#### DATA LISTING

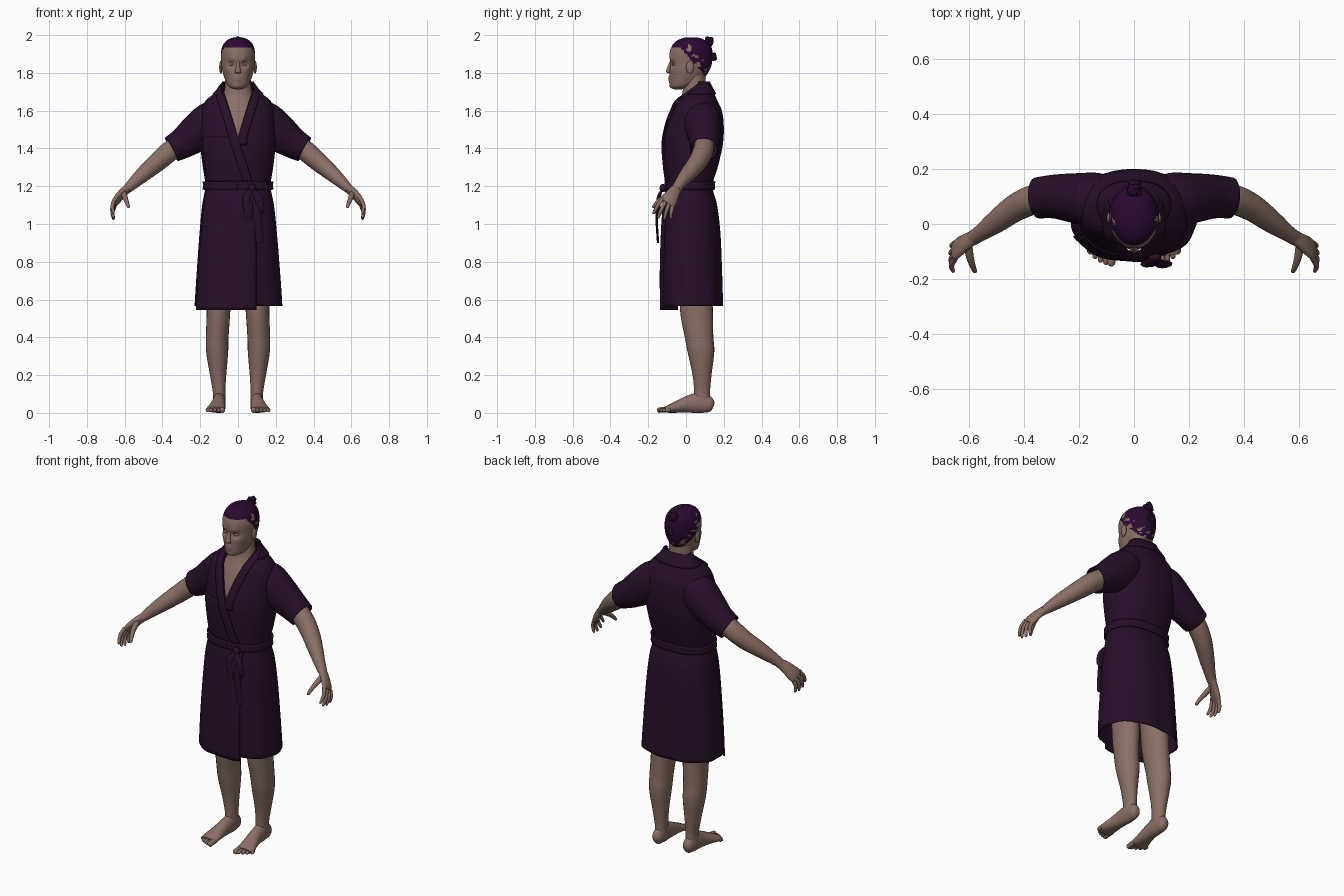
import bpy, bmesh, math, random
from mathutils import Vector, noise

if "Cube" in bpy.data.objects:
    bpy.data.objects.remove(bpy.data.objects["Cube"], do_unlink=True)
random.seed(4)
TAU = math.tau


def material(name, rgb):
    m = bpy.data.materials.new(name)
    m.use_nodes = True
    m.diffuse_color = (*rgb, 1)
    m.node_tree.nodes["Principled BSDF"].inputs["Base Color"].default_value = (*rgb, 1)
    return m


SKIN = material("skin", (.25, .16, .13))
ROBE = material("robe_cloth", (.02, .005, .022))
HAIR = material("hair", (.022, .003, .03))


def finish(name, bm, mat, mirror=False, solid=0):
    bmesh.ops.recalc_face_normals(bm, faces=bm.faces)
    me = bpy.data.meshes.new(name)
    bm.to_mesh(me)
    bm.free()
    me.materials.append(mat)
    me.shade_smooth()
    me.set_sharp_from_angle(angle=math.radians(50))
    ob = bpy.data.objects.new(name, me)
    bpy.context.collection.objects.link(ob)
    if solid:
        mod = ob.modifiers.new("thickness", "SOLIDIFY")
        mod.thickness = solid
        mod.offset = -1
    if mirror:
        ob.modifiers.new("mirror", "MIRROR").use_mirror_merge = False
    return ob


def spline(rows, k=5):
    """Smooth curve through rows of numbers."""
    out = []
    for i in range(len(rows) - 1):
        a, b, c, d = (rows[max(0, min(len(rows) - 1, i + j))] for j in (-1, 0, 1, 2))
        for s in range(k):
            t = s / k
            out.append([q + .5 * t * (r - p + t * (2 * p - 5 * q + 4 * r - w + t * (3 * (q - r) + w - p)))
                        for p, q, r, w in zip(a, b, c, d)])
    return out + [list(rows[-1])]


def tube(name, rows, mat, ref=(1, 0, 0), n=20, k=5, level=False, caps=True, mirror=False, solid=0):
    """Elliptical tube through rows of (x, y, z, radius along ref, other radius)."""
    pts = spline(rows, k)
    pos = [Vector(p[:3]) for p in pts]
    bm = bmesh.new()
    rings = []
    for i, p in enumerate(pts):
        d = (pos[min(i + 1, len(pos) - 1)] - pos[max(i - 1, 0)]).normalized()
        if level:
            d = Vector((0, 0, 1))
        a = Vector(ref)
        a = (a - d * a.dot(d)).normalized()
        b = d.cross(a)
        ring = []
        for j in range(n):
            t = TAU * j / n
            v = pos[i] + a * math.cos(t) * p[3] + b * math.sin(t) * p[4]
            v.z = max(v.z, 0)
            ring.append(bm.verts.new(v))
        rings.append(ring)
    for r, s in zip(rings, rings[1:]):
        for j in range(n):
            bm.faces.new((r[j], r[(j + 1) % n], s[(j + 1) % n], s[j]))
    if caps:
        bm.faces.new(rings[0])
        bm.faces.new(rings[-1])
    return finish(name, bm, mat, mirror, solid)


def ball(name, loc, size, mat, mirror=False):
    bm = bmesh.new()
    bmesh.ops.create_uvsphere(bm, u_segments=14, v_segments=9, radius=1)
    for v in bm.verts:
        v.co = Vector(loc) + Vector(c * s for c, s in zip(v.co, size))
    return finish(name, bm, mat, mirror)


# Robe outline: height, half width, front y, back y
OUTLINE = spline([(.565, .232, -.128, .195), (.75, .22, -.13, .19), (.95, .205, -.125, .182),
                  (1.1, .19, -.115, .165), (1.2, .173, -.1, .14), (1.3, .186, -.11, .168),
                  (1.42, .2, -.118, .195), (1.52, .2, -.102, .2), (1.6, .195, -.075, .19),
                  (1.655, .17, -.05, .165), (1.7, .115, 0, .145), (1.75, .075, .04, .118)], 6)


def outline(z):
    if z <= OUTLINE[0][0]:
        return OUTLINE[0][1:]
    for a, b in zip(OUTLINE, OUTLINE[1:]):
        if z <= b[0]:
            t = (z - a[0]) / (b[0] - a[0])
            return [p + (q - p) * t for p, q in zip(a[1:], b[1:])]
    return OUTLINE[-1][1:]


def cloth_point(z, t, off):
    rx, f, b = outline(z)
    fold = 1 + .014 * max(0, min(1, (1.15 - z) / .5)) * math.sin(9 * t)
    s, c = math.sin(t), math.cos(t)
    square = (abs(s) ** 2.3 + abs(c) ** 2.3) ** (-1 / 2.3) * fold
    return ((rx + off) * s * square, (f + b) / 2 - ((b - f) / 2 + off) * c * square, z)


def angle(x, z):
    return math.asin(max(-.94, min(.94, x / outline(z)[0])))


def neckline(z):
    return angle(max(0, .3 * (z - 1.46)), z)


def panel(name, z0, z1, start, end, off=0, nz=20, nt=12, solid=.008):
    """Cloth patch on the robe between two angles that depend on height."""
    bm = bmesh.new()
    grid = []
    for i in range(nz + 1):
        z = z0 + (z1 - z0) * i / nz
        a, b = start(z), end(z)
        grid.append([bm.verts.new(cloth_point(z, a + (b - a) * j / nt, off)) for j in range(nt + 1)])
    for r, s in zip(grid, grid[1:]):
        for j in range(nt):
            bm.faces.new((r[j], r[j + 1], s[j + 1], s[j]))
    # The outside must face away from the body for the thickness to go inwards
    return finish(name, bm, ROBE, solid=solid)


# Robe
panel("robe_body", .565, 1.75, neckline, lambda z: TAU - neckline(z), nz=70, nt=72, solid=.004)
panel("skirt_front_flap", .545, 1.2, lambda z: -1.1, lambda z: angle(.092, z), .008, 30, 20)
panel("chest_flap", 1.22, 1.46, lambda z: -1.1, lambda z: angle(.3 * (1.46 - z), z), .005, 14, 16)
panel("right_lapel", 1.22, 1.74, lambda z: angle(.3 * (1.46 - z), z) - .045 / outline(z)[0],
      lambda z: angle(.3 * (1.46 - z), z), .012, 30, 4)
panel("left_lapel", 1.42, 1.74, neckline, lambda z: neckline(z) + .045 / outline(z)[0], .01, 24, 4)
panel("back_collar", 1.69, 1.755, lambda z: neckline(z) + .1, lambda z: TAU - neckline(z) - .1, .009, 6, 40)
panel("belt", 1.182, 1.225, lambda z: 0, lambda z: TAU, .013, 4, 64)
tube("sleeves", [(.06, .08, 1.56, .07, .07), (.13, .085, 1.545, .1, .108), (.22, .095, 1.48, .09, .1),
                 (.29, .1, 1.43, .08, .083), (.352, .095, 1.395, .075, .071)],
     ROBE, (0, 1, 0), n=28, caps=False, mirror=True, solid=.005)

# Belt bow
ball("belt_knot", (.075, -.122, 1.19), (.022, .018, .022), ROBE)
for side in (-1, 1):
    tube("bow_loop", [(.075, -.125, 1.185, .01, .006), (.075 + side * .03, -.145, 1.14, .02, .01),
                      (.085 + side * .035, -.145, 1.08, .02, .012), (.085 + side * .03, -.14, 1.05, .008, .005)],
         ROBE, n=10)
tube("belt_tail_short", [(.075, -.13, 1.18, .014, .005), (.06, -.15, 1.1, .02, .005),
                         (.05, -.152, 1.03, .02, .005)], ROBE, n=8)
tube("belt_tail_long", [(.08, -.13, 1.18, .014, .005), (.1, -.155, 1.06, .02, .006),
                        (.115, -.148, .9, .02, .006)], ROBE, n=8)

# Chest and neck
tube("chest_and_neck", [(0, .03, 1.38, .12, .12), (0, .03, 1.5, .13, .12), (0, .04, 1.6, .12, .1),
                        (0, .045, 1.67, .085, .072), (0, .045, 1.72, .07, .06), (0, .05, 1.82, .066, .055)],
     SKIN, n=32, level=True)

# Head: height, front y, back y, half width
profile = [(1.713, -.06, -.02, .015), (1.72, -.075, .01, .038), (1.735, -.083, .05, .056),
           (1.77, -.086, .095, .071), (1.81, -.086, .122, .083), (1.85, -.084, .137, .089),
           (1.9, -.087, .141, .091), (1.94, -.076, .133, .083), (1.968, -.052, .108, .064),
           (1.984, -.018, .075, .036), (1.988, .01, .045, .01)]
head = tube("head", [(0, (f + b) / 2, z, w, (b - f) / 2) for z, f, b, w in profile],
            SKIN, n=72, k=7, level=True)
# Sockets, brow, lips, mouth crease, chin and cheekbones
BUMPS = [(.034, 1.846, .017, .013), (.03, 1.873, .016, -.006), (0, 1.775, .012, -.006),
         (0, 1.757, .012, -.005), (0, 1.728, .016, -.006), (.052, 1.815, .02, -.004)]
for v in head.data.vertices:
    if v.co.y < -.01:
        x, z = abs(v.co.x), v.co.z
        v.co.y += sum(d * math.exp(-((x - bx) ** 2 + (z - bz) ** 2) / r ** 2) for bx, bz, r, d in BUMPS)
# Hair painted above a sloping hairline, patchy near its lower edge
head.data.materials.append(HAIR)
for f in head.data.polygons:
    c = f.center
    above = c.z - (1.935 - 1.15 * max(0, c.y + .03))
    patch = c.y > 0 and above < .07 and noise.noise(Vector((c.x * 25, c.y * 25, c.z * 60))) > .22
    f.material_index = int(above > 0 and not patch)

tube("nose", [(0, -.078, 1.862, .008, .008), (0, -.086, 1.84, .009, .009), (0, -.093, 1.815, .014, .012),
              (0, -.093, 1.803, .017, .011), (0, -.083, 1.797, .012, .006)], SKIN, n=14, level=True)
ball("eyes", (.034, -.062, 1.846), (.015, .011, .009), SKIN, True)
ball("ears", (.091, .022, 1.83), (.009, .021, .034), SKIN, True)

# Hair bun made of curls
for centre, size, count in (((0, .122, 1.965), .024, 12), ((0, .145, 1.888), .017, 8)):
    ball("bun_core", centre, (size,) * 3, HAIR)
    for i in range(count):
        d = Vector((random.uniform(-1, 1), random.uniform(-.6, 1), random.uniform(-1, 1))).normalized()
        ball("bun_curl", Vector(centre) + d * size * .85, (.011,) * 3, HAIR)

# Arms and hands
tube("arms", [(.28, .1, 1.44, .05, .05), (.36, .09, 1.385, .054, .054), (.43, .06, 1.325, .05, .05),
              (.5, .01, 1.265, .042, .041), (.555, -.03, 1.215, .031, .031), (.59, -.053, 1.182, .027, .023)],
     SKIN, (0, 1, 0), mirror=True)
across = Vector((0, -.83, .55))
knuckles = Vector((.652, -.098, 1.115))
tube("palms", [(.575, -.043, 1.195, .026, .022), (.61, -.065, 1.165, .034, .021),
               (.64, -.086, 1.13, .043, .018), (.656, -.102, 1.108, .04, .012)], SKIN, across, mirror=True)
for i, length in enumerate((.075, .086, .082, .066)):
    spread = 1.5 - i
    a = knuckles + across * spread * .022
    mid = a + Vector((.014, -.018 - .006 * spread, -.04)) * (length / .08)
    tip = a + Vector((.008, -.03 - .012 * spread, -.078)) * (length / .08)
    tube("fingers", [(*a, .011, .011), (*mid, .01, .01), (*tip, .008, .007),
                     (*(tip + Vector((0, -.002, -.005))), .003, .003)], SKIN, across, n=10, k=4, mirror=True)
tube("thumbs", [(.605, -.075, 1.165, .016, .016), (.598, -.12, 1.14, .014, .014), (.588, -.152, 1.115, .011, .011),
                (.58, -.172, 1.092, .008, .008), (.579, -.177, 1.087, .003, .003)], SKIN, n=10, k=4, mirror=True)

# Legs, feet and toes
tube("legs", [(.1, .05, .75, .075, .085), (.103, .055, .55, .063, .087), (.11, .07, .4, .06, .075),
              (.11, .08, .32, .058, .07), (.105, .085, .2, .043, .05), (.1, .085, .11, .033, .042),
              (.1, .085, .05, .034, .045)], SKIN, n=24, mirror=True)
tube("feet", [(.1, .146, .035, .012, .014), (.1, .13, .04, .028, .038), (.1, .08, .053, .034, .055),
              (.103, .02, .047, .036, .047), (.11, -.04, .033, .043, .033), (.117, -.09, .021, .05, .021),
              (.119, -.112, .017, .045, .015)], SKIN, mirror=True)
for i in range(5):
    x, end = .083 + i * .0195, -.152 + .0022 * i * i + .002 * i
    r = .015 if i == 0 else .01
    tube("toes", [(x, -.09, .018, r, r), (x, end + .02, .016, r, r), (x, end + .005, .012, r * .9, r * .9),
                  (x, end, .01, r * .4, r * .4)], SKIN, n=10, k=4, mirror=True)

########

_DESCRIPTION OF THE TASK_
Report every line of the data above that contains the string "return" by copying it in full.

_PROBLEM SOLUTION_
    return m
    return ob
    return out + [list(rows[-1])]
    return finish(name, bm, mat, mirror, solid)
    return finish(name, bm, mat, mirror)
        return OUTLINE[0][1:]
            return [p + (q - p) * t for p, q in zip(a[1:], b[1:])]
    return OUTLINE[-1][1:]
    return ((rx + off) * s * square, (f + b) / 2 - ((b - f) / 2 + off) * c * square, z)
    return math.asin(max(-.94, min(.94, x / outline(z)[0])))
    return angle(max(0, .3 * (z - 1.46)), z)
    return finish(name, bm, ROBE, solid=solid)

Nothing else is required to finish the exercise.